*REQUIRED ACTION:* Look below for the line containing "mod.object = cutter"; from there, print each line exactly up to and including the line containing "0.205, 0.7, BLACK))", and stop.

───── SOURCE INFORMATION ─────

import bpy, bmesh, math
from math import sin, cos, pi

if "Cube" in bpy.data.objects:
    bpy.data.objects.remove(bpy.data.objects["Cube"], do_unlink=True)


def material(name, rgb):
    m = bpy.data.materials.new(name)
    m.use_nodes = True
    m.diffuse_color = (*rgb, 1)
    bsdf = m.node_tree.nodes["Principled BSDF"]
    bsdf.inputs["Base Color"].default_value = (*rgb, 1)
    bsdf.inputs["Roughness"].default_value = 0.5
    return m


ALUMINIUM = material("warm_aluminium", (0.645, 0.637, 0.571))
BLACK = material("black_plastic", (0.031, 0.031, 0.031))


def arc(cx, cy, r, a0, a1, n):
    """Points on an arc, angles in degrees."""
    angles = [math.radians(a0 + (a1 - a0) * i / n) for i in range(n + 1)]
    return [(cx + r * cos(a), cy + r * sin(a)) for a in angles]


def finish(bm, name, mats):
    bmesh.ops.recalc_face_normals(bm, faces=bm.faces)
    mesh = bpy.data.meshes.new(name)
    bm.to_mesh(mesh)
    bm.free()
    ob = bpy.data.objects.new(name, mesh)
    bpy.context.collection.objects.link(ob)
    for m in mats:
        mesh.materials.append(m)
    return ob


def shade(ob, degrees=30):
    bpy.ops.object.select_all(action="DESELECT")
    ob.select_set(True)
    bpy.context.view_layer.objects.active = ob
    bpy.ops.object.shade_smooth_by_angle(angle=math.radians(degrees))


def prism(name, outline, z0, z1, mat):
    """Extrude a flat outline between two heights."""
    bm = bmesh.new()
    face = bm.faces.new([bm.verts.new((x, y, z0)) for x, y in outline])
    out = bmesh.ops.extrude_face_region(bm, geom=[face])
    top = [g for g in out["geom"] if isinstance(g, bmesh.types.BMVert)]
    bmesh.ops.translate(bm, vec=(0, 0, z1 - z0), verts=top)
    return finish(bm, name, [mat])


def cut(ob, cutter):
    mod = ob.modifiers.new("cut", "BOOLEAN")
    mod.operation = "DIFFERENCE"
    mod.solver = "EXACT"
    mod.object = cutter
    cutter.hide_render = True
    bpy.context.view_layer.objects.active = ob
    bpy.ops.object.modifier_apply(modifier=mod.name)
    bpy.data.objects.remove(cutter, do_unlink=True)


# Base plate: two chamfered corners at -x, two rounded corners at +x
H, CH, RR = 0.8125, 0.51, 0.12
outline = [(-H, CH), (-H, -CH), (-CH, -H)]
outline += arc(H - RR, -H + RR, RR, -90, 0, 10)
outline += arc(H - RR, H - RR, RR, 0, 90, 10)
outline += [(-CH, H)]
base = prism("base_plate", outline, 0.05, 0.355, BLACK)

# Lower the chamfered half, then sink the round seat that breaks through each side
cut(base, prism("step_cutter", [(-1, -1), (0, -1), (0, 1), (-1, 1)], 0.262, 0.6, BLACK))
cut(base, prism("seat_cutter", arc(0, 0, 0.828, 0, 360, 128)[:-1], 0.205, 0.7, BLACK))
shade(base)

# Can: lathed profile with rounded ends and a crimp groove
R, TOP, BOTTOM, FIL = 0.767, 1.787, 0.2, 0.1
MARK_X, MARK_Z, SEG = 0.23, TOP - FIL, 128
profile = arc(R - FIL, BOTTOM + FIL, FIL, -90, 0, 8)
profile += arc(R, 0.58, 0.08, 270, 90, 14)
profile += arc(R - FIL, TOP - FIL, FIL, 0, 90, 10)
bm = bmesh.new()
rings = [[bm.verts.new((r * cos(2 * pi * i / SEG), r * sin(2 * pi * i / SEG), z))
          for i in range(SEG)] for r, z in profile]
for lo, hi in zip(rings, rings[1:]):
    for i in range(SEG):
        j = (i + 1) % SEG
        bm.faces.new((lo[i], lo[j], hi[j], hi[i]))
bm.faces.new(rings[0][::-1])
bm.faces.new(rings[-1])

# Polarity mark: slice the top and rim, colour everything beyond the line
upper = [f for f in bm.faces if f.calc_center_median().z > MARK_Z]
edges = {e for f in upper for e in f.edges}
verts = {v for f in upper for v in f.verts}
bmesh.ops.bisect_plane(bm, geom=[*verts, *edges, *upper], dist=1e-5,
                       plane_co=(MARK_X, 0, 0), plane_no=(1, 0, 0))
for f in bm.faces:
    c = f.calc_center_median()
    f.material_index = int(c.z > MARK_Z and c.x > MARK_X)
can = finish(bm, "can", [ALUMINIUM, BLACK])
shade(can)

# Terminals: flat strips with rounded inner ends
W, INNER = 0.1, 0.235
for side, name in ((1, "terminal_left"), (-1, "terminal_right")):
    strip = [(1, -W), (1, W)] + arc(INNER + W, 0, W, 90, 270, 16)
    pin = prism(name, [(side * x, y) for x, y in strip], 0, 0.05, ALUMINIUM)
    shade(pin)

─────

*EXERCISE ANSWER:*
    mod.object = cutter
    cutter.hide_render = True
    bpy.context.view_layer.objects.active = ob
    bpy.ops.object.modifier_apply(modifier=mod.name)
    bpy.data.objects.remove(cutter, do_unlink=True)


# Base plate: two chamfered corners at -x, two rounded corners at +x
H, CH, RR = 0.8125, 0.51, 0.12
outline = [(-H, CH), (-H, -CH), (-CH, -H)]
outline += arc(H - RR, -H + RR, RR, -90, 0, 10)
outline += arc(H - RR, H - RR, RR, 0, 90, 10)
outline += [(-CH, H)]
base = prism("base_plate", outline, 0.05, 0.355, BLACK)

# Lower the chamfered half, then sink the round seat that breaks through each side
cut(base, prism("step_cutter", [(-1, -1), (0, -1), (0, 1), (-1, 1)], 0.262, 0.6, BLACK))
cut(base, prism("seat_cutter", arc(0, 0, 0.828, 0, 360, 128)[:-1], 0.205, 0.7, BLACK))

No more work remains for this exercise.